What to do:
Reproduce the section of the listing that begins at the line containing "back = [bm.verts.new(place(p, -HALF))" and finishes at the line containing "me = bpy.data.meshes.new(name)". Include both end lines and nothing beyond them.

(Extracted information begins)

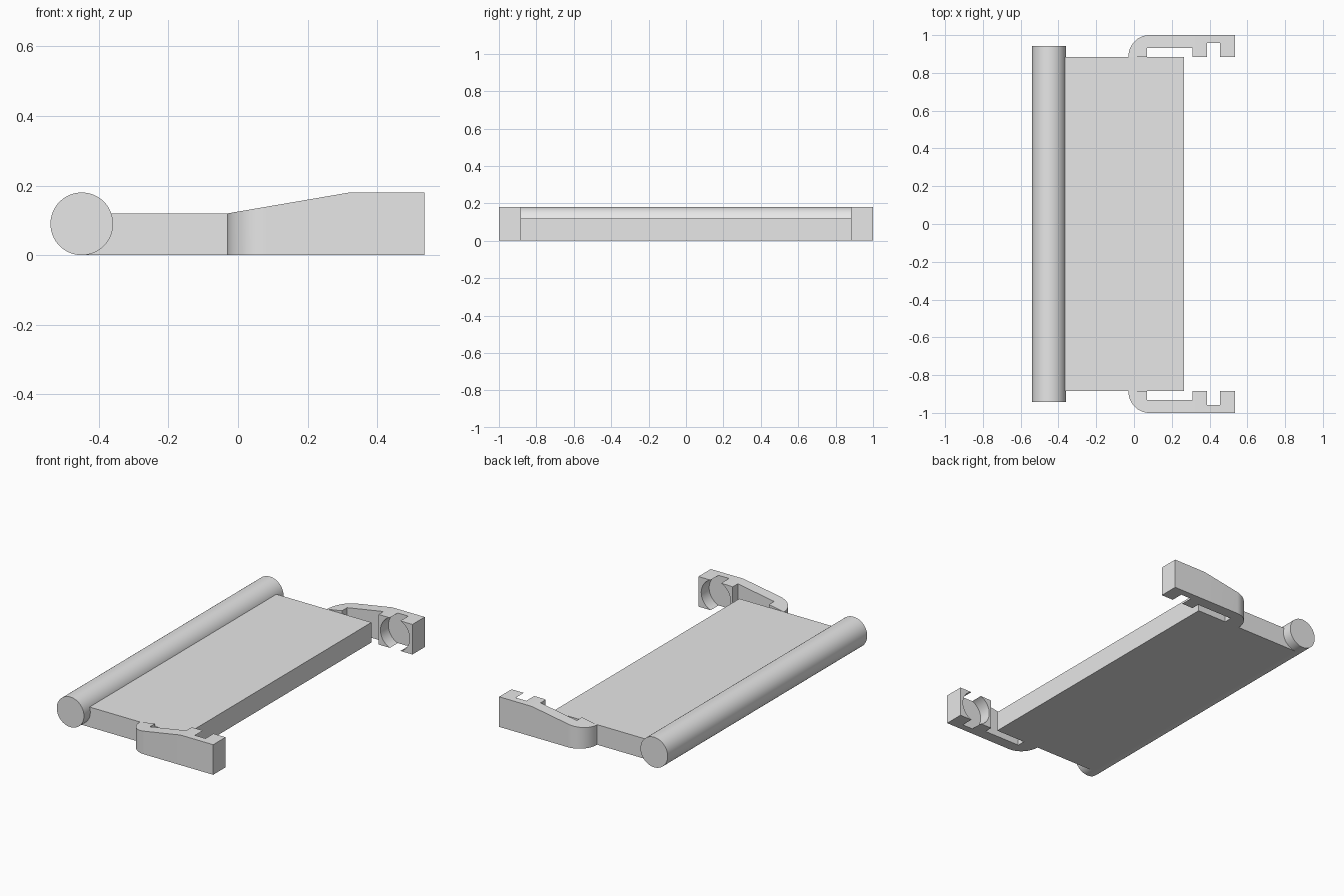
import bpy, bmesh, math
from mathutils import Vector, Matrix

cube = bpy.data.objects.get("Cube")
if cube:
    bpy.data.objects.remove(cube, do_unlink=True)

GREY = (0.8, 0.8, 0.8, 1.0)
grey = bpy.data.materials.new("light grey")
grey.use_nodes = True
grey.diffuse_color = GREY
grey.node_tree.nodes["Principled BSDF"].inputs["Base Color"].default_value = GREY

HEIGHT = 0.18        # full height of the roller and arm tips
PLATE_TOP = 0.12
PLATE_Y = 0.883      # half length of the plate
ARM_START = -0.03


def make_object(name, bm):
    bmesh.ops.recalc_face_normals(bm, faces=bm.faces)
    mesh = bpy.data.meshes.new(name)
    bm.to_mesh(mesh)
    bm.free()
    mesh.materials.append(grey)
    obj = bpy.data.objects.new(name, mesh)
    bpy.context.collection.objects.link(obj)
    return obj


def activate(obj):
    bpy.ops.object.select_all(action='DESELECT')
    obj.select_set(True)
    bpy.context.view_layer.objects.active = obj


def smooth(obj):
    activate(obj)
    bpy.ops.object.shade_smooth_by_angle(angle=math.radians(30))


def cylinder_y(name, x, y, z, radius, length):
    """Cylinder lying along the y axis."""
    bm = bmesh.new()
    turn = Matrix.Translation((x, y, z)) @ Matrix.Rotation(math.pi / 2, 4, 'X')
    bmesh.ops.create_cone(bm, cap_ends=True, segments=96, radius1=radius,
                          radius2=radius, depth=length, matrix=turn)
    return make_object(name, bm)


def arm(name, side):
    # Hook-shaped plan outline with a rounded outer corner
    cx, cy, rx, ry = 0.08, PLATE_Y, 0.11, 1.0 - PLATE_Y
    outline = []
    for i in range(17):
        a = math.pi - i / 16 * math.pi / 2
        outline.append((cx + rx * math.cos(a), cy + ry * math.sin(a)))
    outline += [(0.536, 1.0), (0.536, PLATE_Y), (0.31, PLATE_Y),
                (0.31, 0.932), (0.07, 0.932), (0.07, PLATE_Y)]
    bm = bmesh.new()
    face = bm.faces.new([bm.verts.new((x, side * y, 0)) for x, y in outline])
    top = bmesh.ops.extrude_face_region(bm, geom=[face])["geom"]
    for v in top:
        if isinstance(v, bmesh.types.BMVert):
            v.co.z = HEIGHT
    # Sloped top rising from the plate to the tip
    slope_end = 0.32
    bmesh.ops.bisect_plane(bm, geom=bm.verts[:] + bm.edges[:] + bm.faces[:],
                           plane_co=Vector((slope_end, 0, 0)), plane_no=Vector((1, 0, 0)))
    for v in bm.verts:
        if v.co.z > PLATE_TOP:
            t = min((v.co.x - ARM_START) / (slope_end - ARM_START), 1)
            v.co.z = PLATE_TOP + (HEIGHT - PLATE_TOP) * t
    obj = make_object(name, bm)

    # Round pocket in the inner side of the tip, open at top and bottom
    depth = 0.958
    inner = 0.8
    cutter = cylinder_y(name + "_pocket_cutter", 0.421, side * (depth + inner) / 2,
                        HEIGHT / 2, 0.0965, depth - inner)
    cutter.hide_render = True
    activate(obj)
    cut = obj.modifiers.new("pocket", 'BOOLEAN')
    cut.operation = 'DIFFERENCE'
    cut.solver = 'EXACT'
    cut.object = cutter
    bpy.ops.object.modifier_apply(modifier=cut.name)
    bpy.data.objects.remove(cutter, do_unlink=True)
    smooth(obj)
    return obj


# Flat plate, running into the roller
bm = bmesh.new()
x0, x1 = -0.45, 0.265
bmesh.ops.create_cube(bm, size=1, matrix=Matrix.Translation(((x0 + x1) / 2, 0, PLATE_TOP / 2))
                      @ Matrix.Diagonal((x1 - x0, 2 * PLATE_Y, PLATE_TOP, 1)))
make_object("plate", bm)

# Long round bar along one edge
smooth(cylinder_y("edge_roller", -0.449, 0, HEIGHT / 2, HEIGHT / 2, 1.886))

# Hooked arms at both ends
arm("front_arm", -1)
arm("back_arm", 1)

(Extracted information ends)
(Extracted information begins)

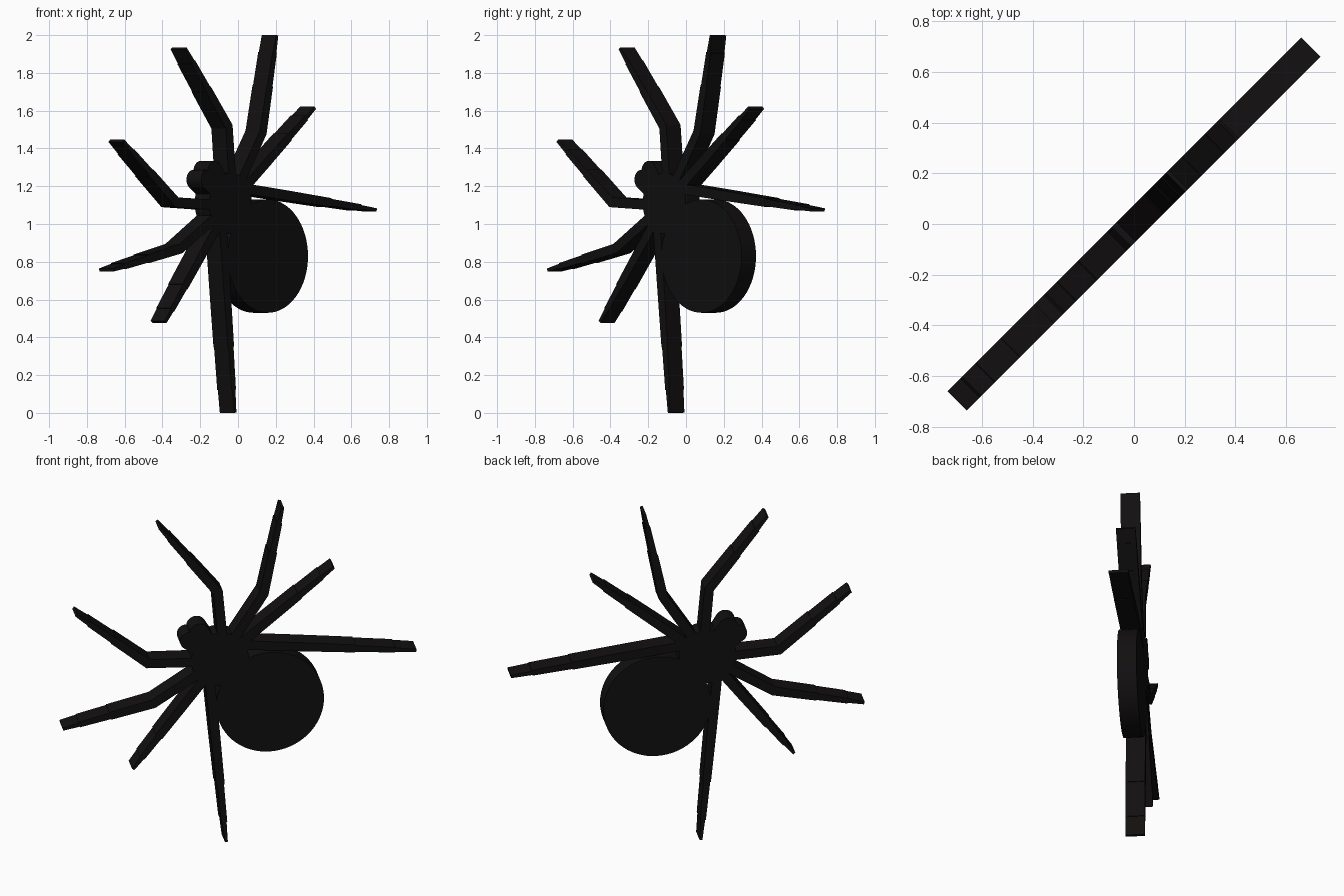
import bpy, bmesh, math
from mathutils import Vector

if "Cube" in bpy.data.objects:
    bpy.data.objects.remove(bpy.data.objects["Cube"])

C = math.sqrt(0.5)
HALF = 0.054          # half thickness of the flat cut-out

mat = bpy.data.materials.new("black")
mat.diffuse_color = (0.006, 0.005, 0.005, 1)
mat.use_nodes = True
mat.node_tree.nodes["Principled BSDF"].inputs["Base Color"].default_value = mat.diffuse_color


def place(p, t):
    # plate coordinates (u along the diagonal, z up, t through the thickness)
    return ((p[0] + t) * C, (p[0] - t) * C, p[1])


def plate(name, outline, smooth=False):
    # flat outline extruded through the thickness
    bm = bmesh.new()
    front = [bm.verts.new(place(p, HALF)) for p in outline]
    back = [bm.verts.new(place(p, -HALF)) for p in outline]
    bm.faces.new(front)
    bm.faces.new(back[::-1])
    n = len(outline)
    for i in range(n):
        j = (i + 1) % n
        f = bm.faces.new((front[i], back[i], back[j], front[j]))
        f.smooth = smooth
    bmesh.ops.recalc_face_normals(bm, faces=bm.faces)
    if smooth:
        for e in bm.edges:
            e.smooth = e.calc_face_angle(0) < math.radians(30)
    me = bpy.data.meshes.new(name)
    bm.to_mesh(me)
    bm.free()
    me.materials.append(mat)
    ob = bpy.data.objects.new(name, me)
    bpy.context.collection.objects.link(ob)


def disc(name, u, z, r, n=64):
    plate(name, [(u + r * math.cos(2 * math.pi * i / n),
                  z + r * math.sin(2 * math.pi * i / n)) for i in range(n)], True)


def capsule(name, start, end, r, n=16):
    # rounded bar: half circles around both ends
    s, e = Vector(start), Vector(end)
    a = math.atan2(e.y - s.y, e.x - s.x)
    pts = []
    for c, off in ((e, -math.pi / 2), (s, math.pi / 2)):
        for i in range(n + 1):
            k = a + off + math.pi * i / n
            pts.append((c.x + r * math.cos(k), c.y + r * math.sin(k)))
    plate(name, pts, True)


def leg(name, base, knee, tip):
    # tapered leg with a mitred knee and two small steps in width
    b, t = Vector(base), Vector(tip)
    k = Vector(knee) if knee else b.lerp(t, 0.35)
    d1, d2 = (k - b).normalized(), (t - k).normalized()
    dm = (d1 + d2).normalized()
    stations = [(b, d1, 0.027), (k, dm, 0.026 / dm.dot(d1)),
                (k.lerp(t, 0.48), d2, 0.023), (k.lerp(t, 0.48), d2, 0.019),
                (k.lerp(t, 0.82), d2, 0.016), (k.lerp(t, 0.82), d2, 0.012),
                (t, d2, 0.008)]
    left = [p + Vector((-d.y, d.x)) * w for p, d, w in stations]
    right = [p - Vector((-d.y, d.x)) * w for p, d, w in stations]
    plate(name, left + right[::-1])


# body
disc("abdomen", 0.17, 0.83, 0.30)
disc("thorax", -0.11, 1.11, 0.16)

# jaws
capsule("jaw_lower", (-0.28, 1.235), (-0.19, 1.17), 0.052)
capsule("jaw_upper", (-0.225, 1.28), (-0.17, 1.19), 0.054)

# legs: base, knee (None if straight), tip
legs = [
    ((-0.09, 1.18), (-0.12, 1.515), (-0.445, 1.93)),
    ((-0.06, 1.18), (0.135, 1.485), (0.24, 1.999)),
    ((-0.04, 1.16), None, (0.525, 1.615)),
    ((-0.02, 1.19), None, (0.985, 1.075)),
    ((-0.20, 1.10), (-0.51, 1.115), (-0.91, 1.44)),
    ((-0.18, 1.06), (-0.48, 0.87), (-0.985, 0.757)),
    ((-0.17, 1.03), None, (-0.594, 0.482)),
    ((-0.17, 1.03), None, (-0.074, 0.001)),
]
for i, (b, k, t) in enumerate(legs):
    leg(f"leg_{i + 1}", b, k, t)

(Extracted information ends)

Exercise answer:
    back = [bm.verts.new(place(p, -HALF)) for p in outline]
    bm.faces.new(front)
    bm.faces.new(back[::-1])
    n = len(outline)
    for i in range(n):
        j = (i + 1) % n
        f = bm.faces.new((front[i], back[i], back[j], front[j]))
        f.smooth = smooth
    bmesh.ops.recalc_face_normals(bm, faces=bm.faces)
    if smooth:
        for e in bm.edges:
            e.smooth = e.calc_face_angle(0) < math.radians(30)
    me = bpy.data.meshes.new(name)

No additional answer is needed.